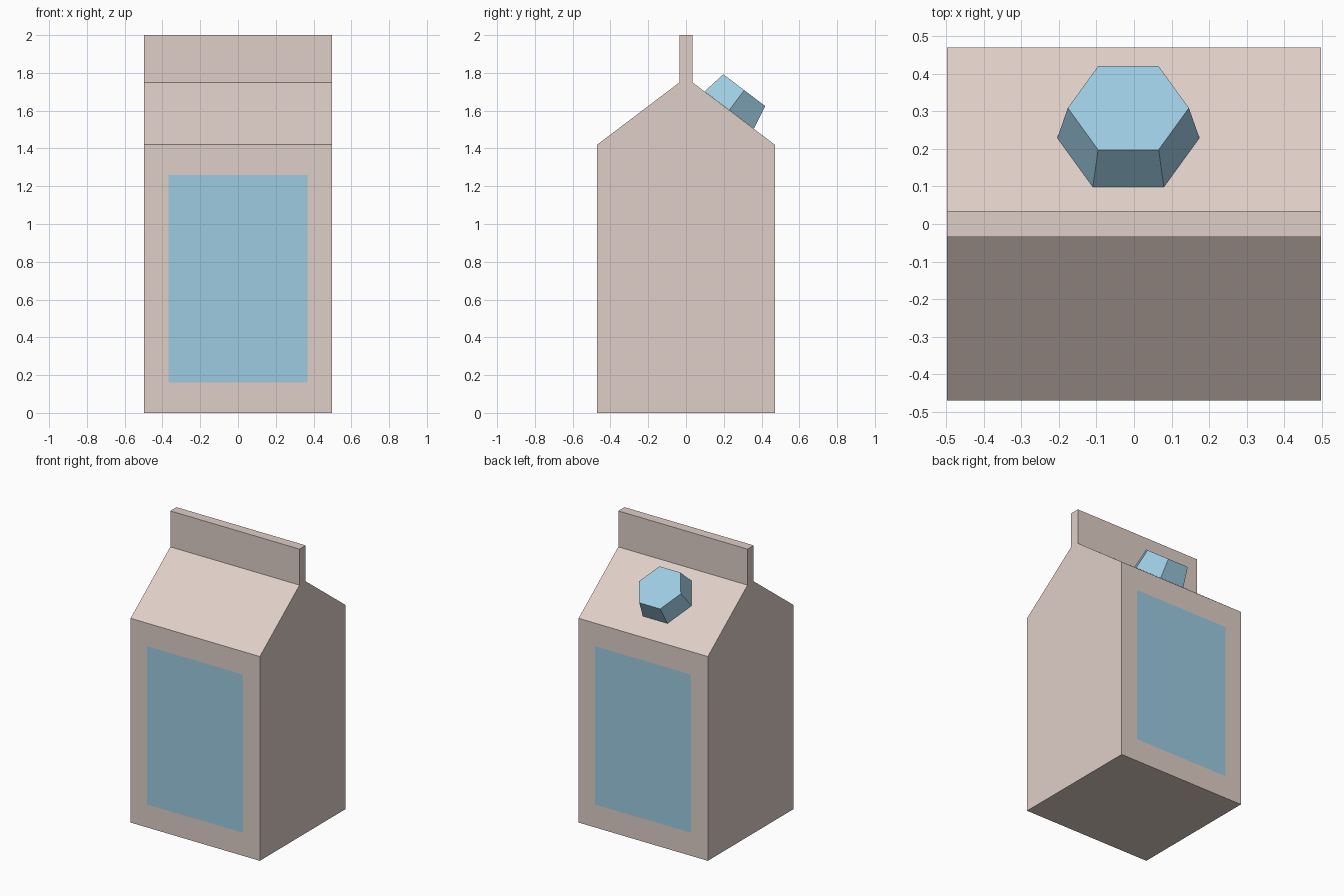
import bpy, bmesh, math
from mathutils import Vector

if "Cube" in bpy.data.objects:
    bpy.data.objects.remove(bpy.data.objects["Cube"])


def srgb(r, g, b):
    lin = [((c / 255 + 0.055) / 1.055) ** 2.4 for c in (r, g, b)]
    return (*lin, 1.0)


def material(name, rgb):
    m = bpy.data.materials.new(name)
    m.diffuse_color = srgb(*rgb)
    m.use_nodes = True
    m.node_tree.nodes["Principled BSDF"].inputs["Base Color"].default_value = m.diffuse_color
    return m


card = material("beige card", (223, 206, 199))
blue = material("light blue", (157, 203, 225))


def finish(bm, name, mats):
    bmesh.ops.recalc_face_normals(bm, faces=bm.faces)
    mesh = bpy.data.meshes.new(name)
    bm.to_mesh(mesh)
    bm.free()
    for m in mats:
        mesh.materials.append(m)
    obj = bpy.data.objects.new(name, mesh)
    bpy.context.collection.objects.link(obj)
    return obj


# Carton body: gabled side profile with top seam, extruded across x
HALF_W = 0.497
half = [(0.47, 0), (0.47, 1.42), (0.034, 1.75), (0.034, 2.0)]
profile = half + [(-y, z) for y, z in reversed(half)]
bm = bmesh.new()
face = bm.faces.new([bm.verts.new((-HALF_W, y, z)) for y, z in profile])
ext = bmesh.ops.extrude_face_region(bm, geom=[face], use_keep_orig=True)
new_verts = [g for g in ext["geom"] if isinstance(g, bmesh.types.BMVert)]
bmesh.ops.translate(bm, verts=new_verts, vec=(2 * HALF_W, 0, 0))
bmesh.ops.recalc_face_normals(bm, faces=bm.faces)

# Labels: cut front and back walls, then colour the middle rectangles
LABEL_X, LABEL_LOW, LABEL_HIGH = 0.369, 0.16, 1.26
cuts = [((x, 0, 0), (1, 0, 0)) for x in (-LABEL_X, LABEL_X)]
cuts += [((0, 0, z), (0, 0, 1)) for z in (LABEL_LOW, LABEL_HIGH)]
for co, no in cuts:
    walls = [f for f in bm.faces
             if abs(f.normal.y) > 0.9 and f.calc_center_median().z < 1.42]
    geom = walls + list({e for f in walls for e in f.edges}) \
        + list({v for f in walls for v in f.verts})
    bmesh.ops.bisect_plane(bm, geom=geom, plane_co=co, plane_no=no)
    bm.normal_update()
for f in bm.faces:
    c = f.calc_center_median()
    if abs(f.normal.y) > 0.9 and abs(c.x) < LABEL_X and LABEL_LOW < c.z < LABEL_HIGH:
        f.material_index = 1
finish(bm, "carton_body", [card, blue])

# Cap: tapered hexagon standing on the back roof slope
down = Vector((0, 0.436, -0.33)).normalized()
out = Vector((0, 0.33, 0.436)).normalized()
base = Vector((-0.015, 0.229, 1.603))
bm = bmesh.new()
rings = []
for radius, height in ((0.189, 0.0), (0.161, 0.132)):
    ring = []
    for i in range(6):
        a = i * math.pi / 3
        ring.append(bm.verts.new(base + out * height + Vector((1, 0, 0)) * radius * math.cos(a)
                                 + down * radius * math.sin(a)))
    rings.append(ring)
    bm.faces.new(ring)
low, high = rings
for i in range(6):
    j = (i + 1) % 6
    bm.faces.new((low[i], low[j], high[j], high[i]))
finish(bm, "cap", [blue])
* * *
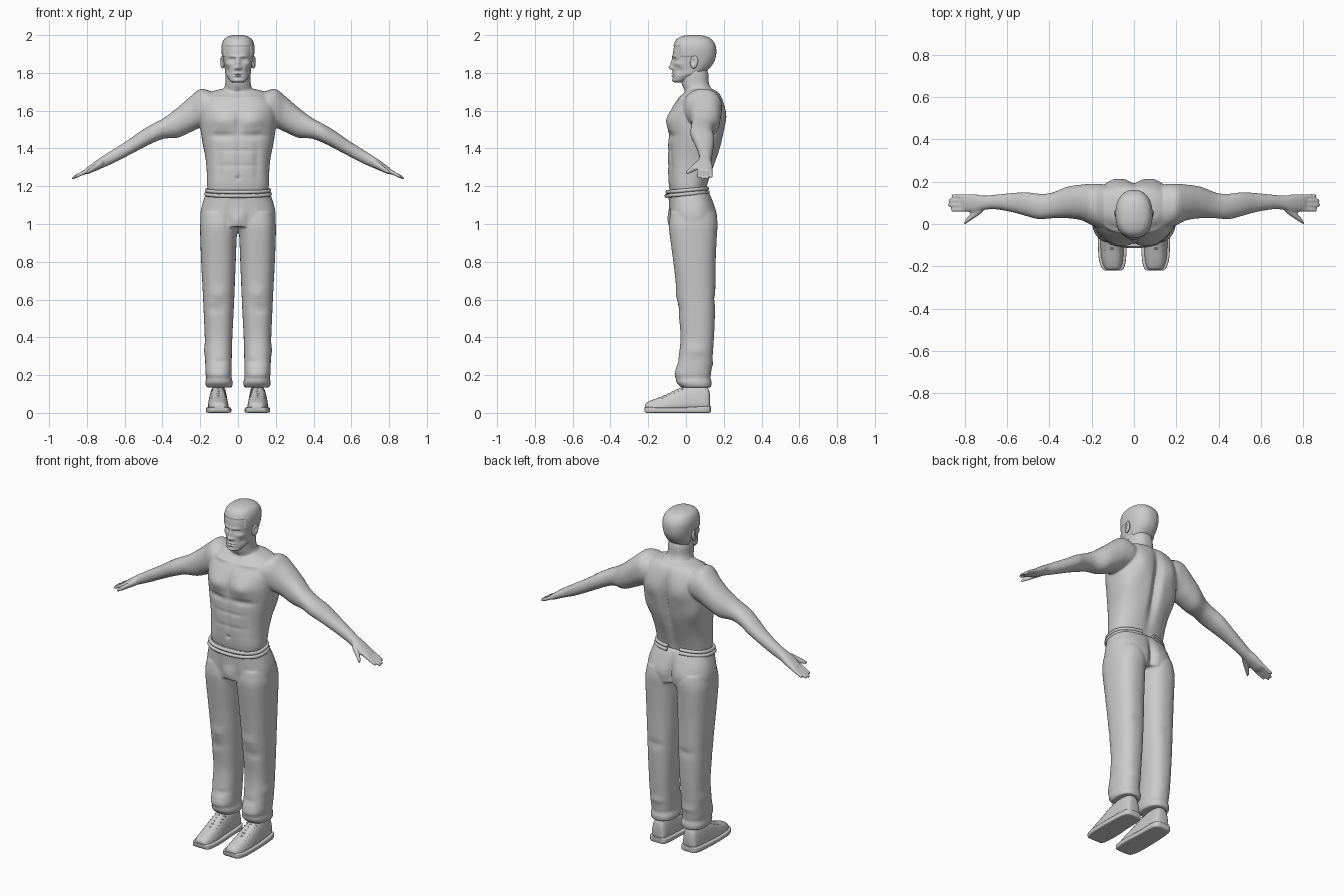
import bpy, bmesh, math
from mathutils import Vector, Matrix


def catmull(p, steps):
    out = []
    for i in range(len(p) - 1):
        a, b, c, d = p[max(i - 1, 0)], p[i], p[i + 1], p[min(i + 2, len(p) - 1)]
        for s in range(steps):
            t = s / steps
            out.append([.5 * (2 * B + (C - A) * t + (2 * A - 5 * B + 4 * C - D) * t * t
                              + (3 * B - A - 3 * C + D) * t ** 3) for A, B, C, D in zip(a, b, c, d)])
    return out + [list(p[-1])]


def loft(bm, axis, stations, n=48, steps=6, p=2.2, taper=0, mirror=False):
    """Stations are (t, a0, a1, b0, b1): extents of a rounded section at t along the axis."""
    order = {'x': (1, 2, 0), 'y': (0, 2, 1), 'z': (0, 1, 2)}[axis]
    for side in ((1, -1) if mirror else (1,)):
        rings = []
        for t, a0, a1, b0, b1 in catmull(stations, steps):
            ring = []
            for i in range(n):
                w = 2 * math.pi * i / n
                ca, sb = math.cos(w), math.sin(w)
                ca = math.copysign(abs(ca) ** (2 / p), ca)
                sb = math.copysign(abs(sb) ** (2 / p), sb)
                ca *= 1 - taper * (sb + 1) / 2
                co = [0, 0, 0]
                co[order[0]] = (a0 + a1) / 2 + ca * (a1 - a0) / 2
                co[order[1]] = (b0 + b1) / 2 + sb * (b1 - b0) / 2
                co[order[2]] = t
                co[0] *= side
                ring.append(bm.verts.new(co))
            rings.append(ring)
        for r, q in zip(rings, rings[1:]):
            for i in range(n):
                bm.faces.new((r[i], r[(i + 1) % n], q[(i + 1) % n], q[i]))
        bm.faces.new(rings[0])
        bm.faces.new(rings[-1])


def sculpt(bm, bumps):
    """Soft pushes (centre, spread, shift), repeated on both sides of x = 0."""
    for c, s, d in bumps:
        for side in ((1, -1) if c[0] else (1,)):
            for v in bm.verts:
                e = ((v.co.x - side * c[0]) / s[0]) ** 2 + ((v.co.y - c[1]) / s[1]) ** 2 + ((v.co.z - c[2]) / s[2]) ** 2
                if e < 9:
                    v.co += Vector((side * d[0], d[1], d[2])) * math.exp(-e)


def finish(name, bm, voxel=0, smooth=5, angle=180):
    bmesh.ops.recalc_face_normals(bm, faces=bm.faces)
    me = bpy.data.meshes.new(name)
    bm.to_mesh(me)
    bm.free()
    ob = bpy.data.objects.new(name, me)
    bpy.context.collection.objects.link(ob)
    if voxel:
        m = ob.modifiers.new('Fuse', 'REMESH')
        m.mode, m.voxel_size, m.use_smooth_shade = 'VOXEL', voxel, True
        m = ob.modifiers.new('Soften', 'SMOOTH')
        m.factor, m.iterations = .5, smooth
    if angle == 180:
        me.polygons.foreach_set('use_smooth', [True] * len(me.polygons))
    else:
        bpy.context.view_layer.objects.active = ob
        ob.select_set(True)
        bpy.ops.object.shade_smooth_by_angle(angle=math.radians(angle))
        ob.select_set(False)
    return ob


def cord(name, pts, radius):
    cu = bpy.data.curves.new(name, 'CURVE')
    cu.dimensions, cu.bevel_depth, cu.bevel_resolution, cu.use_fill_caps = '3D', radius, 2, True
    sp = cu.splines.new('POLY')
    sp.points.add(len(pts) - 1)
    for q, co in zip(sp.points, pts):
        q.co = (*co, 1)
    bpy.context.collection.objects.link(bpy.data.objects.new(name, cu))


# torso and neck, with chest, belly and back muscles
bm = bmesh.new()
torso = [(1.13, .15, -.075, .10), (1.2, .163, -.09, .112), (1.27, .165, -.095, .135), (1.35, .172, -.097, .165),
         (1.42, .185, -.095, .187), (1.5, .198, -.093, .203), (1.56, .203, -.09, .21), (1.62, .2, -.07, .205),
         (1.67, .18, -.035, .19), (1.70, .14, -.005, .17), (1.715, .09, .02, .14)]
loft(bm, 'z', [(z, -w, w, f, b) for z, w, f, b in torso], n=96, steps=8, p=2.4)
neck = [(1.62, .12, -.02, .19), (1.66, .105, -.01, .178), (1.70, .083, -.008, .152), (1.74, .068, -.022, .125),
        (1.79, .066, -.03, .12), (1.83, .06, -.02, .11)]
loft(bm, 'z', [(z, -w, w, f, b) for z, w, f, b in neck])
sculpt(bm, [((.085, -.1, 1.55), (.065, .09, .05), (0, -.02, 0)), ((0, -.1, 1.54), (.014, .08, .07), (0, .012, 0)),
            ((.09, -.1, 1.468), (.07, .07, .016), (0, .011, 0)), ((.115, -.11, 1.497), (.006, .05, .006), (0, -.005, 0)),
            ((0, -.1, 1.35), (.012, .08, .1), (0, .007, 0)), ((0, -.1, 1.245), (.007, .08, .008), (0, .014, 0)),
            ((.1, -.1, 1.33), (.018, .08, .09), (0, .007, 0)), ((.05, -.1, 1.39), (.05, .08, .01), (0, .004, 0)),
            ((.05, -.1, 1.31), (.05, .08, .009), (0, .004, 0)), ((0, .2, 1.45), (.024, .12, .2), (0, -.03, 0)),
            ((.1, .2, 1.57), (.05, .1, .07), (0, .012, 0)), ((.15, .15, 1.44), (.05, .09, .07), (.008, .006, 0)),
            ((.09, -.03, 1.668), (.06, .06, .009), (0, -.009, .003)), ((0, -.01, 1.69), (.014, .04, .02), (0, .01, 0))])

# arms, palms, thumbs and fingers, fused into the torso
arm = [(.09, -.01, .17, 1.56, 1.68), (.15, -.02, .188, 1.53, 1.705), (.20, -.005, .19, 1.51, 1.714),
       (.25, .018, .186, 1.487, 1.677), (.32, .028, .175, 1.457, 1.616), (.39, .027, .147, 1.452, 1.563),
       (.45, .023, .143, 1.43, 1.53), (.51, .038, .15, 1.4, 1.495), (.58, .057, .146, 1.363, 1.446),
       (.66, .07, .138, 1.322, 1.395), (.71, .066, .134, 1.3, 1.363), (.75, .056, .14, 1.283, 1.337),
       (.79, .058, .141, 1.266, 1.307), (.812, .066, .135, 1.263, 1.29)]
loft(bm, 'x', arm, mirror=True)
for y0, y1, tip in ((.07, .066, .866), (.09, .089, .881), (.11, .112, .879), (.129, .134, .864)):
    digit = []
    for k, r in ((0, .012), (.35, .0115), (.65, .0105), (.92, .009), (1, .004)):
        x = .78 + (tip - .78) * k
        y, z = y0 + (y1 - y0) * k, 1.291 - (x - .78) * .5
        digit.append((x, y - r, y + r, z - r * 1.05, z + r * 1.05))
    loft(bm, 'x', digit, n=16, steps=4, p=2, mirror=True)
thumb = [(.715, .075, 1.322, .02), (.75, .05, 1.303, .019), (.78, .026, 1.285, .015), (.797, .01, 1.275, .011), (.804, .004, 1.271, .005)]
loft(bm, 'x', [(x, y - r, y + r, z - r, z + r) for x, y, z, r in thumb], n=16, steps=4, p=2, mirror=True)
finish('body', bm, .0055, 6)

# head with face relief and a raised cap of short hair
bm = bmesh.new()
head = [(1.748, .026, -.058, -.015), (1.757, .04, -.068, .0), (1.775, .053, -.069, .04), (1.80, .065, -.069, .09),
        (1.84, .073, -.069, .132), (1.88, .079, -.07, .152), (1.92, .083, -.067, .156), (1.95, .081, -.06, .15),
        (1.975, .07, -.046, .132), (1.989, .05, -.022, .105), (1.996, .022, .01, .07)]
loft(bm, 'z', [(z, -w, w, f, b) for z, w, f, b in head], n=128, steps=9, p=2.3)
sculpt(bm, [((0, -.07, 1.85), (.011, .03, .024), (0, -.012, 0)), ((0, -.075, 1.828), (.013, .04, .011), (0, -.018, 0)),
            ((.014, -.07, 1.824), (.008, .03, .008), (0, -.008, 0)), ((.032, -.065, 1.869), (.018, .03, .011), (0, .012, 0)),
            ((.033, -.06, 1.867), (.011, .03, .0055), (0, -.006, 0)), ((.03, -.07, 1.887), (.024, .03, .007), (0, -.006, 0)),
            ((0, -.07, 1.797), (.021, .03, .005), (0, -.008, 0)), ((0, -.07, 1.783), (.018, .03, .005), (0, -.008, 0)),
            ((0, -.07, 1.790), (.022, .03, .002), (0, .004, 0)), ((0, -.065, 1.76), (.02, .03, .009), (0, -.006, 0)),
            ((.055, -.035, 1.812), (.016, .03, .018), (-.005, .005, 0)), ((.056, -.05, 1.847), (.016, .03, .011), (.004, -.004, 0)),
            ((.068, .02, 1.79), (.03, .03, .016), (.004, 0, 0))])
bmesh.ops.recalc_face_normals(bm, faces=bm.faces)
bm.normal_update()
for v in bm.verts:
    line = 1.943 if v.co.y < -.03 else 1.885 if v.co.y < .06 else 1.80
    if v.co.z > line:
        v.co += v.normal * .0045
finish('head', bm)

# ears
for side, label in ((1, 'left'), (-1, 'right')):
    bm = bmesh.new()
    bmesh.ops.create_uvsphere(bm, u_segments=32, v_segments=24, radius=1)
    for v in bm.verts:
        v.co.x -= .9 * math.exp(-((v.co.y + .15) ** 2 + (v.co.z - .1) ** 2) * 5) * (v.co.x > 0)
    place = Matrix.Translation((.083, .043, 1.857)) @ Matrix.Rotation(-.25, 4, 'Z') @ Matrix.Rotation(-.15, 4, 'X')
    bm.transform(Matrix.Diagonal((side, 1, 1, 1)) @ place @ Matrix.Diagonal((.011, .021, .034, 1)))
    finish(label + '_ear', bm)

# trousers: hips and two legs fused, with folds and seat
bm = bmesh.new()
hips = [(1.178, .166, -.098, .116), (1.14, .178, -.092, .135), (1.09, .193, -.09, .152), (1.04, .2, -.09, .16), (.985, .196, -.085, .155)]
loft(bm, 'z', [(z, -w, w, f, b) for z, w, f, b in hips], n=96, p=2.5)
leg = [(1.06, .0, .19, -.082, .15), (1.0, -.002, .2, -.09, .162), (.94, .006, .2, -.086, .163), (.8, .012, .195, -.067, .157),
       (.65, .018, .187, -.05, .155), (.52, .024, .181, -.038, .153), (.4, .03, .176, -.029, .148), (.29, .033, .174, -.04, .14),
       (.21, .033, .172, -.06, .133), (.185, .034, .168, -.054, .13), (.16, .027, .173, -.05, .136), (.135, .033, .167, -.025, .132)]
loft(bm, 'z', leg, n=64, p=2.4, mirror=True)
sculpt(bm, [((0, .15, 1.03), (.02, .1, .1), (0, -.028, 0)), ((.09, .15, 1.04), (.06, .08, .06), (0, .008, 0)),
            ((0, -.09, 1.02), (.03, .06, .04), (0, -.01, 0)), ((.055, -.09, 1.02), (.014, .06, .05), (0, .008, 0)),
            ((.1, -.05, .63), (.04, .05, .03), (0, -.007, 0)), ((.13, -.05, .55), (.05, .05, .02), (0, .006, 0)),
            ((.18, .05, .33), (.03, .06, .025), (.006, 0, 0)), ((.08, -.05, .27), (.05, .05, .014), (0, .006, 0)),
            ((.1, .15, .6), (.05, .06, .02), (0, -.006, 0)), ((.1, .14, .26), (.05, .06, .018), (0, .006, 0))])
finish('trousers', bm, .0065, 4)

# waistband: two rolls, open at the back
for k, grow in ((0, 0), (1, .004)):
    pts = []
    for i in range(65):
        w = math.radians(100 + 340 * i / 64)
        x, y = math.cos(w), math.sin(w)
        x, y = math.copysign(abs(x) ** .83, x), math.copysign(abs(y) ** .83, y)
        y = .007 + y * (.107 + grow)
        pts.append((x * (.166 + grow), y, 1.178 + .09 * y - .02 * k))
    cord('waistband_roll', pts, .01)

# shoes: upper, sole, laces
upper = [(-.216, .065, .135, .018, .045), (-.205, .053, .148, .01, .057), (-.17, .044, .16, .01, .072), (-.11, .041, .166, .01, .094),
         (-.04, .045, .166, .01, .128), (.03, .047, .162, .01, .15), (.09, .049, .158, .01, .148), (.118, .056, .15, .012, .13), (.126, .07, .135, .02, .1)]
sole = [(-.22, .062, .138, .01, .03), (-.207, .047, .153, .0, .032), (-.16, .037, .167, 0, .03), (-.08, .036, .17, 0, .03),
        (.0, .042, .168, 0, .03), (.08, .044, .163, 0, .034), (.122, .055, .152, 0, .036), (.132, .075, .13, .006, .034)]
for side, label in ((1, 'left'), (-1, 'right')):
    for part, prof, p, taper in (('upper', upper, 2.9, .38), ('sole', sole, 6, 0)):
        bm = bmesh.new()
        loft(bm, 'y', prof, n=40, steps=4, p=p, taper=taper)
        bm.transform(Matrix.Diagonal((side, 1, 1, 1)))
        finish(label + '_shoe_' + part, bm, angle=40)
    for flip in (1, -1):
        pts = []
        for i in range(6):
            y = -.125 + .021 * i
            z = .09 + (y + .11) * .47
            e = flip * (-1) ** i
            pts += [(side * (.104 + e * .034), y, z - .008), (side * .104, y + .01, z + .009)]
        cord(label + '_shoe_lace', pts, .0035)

Task objective:
Print only what lies in the material above starting at the line with "for q, co in" and ending at the line with "loft(bm, 'x', arm, mirror=True)", every line exactly as given.

Task result:
    for q, co in zip(sp.points, pts):
        q.co = (*co, 1)
    bpy.context.collection.objects.link(bpy.data.objects.new(name, cu))


# torso and neck, with chest, belly and back muscles
bm = bmesh.new()
torso = [(1.13, .15, -.075, .10), (1.2, .163, -.09, .112), (1.27, .165, -.095, .135), (1.35, .172, -.097, .165),
         (1.42, .185, -.095, .187), (1.5, .198, -.093, .203), (1.56, .203, -.09, .21), (1.62, .2, -.07, .205),
         (1.67, .18, -.035, .19), (1.70, .14, -.005, .17), (1.715, .09, .02, .14)]
loft(bm, 'z', [(z, -w, w, f, b) for z, w, f, b in torso], n=96, steps=8, p=2.4)
neck = [(1.62, .12, -.02, .19), (1.66, .105, -.01, .178), (1.70, .083, -.008, .152), (1.74, .068, -.022, .125),
        (1.79, .066, -.03, .12), (1.83, .06, -.02, .11)]
loft(bm, 'z', [(z, -w, w, f, b) for z, w, f, b in neck])
sculpt(bm, [((.085, -.1, 1.55), (.065, .09, .05), (0, -.02, 0)), ((0, -.1, 1.54), (.014, .08, .07), (0, .012, 0)),
            ((.09, -.1, 1.468), (.07, .07, .016), (0, .011, 0)), ((.115, -.11, 1.497), (.006, .05, .006), (0, -.005, 0)),
            ((0, -.1, 1.35), (.012, .08, .1), (0, .007, 0)), ((0, -.1, 1.245), (.007, .08, .008), (0, .014, 0)),
            ((.1, -.1, 1.33), (.018, .08, .09), (0, .007, 0)), ((.05, -.1, 1.39), (.05, .08, .01), (0, .004, 0)),
            ((.05, -.1, 1.31), (.05, .08, .009), (0, .004, 0)), ((0, .2, 1.45), (.024, .12, .2), (0, -.03, 0)),
            ((.1, .2, 1.57), (.05, .1, .07), (0, .012, 0)), ((.15, .15, 1.44), (.05, .09, .07), (.008, .006, 0)),
            ((.09, -.03, 1.668), (.06, .06, .009), (0, -.009, .003)), ((0, -.01, 1.69), (.014, .04, .02), (0, .01, 0))])

# arms, palms, thumbs and fingers, fused into the torso
arm = [(.09, -.01, .17, 1.56, 1.68), (.15, -.02, .188, 1.53, 1.705), (.20, -.005, .19, 1.51, 1.714),
       (.25, .018, .186, 1.487, 1.677), (.32, .028, .175, 1.457, 1.616), (.39, .027, .147, 1.452, 1.563),
       (.45, .023, .143, 1.43, 1.53), (.51, .038, .15, 1.4, 1.495), (.58, .057, .146, 1.363, 1.446),
       (.66, .07, .138, 1.322, 1.395), (.71, .066, .134, 1.3, 1.363), (.75, .056, .14, 1.283, 1.337),
       (.79, .058, .141, 1.266, 1.307), (.812, .066, .135, 1.263, 1.29)]
loft(bm, 'x', arm, mirror=True)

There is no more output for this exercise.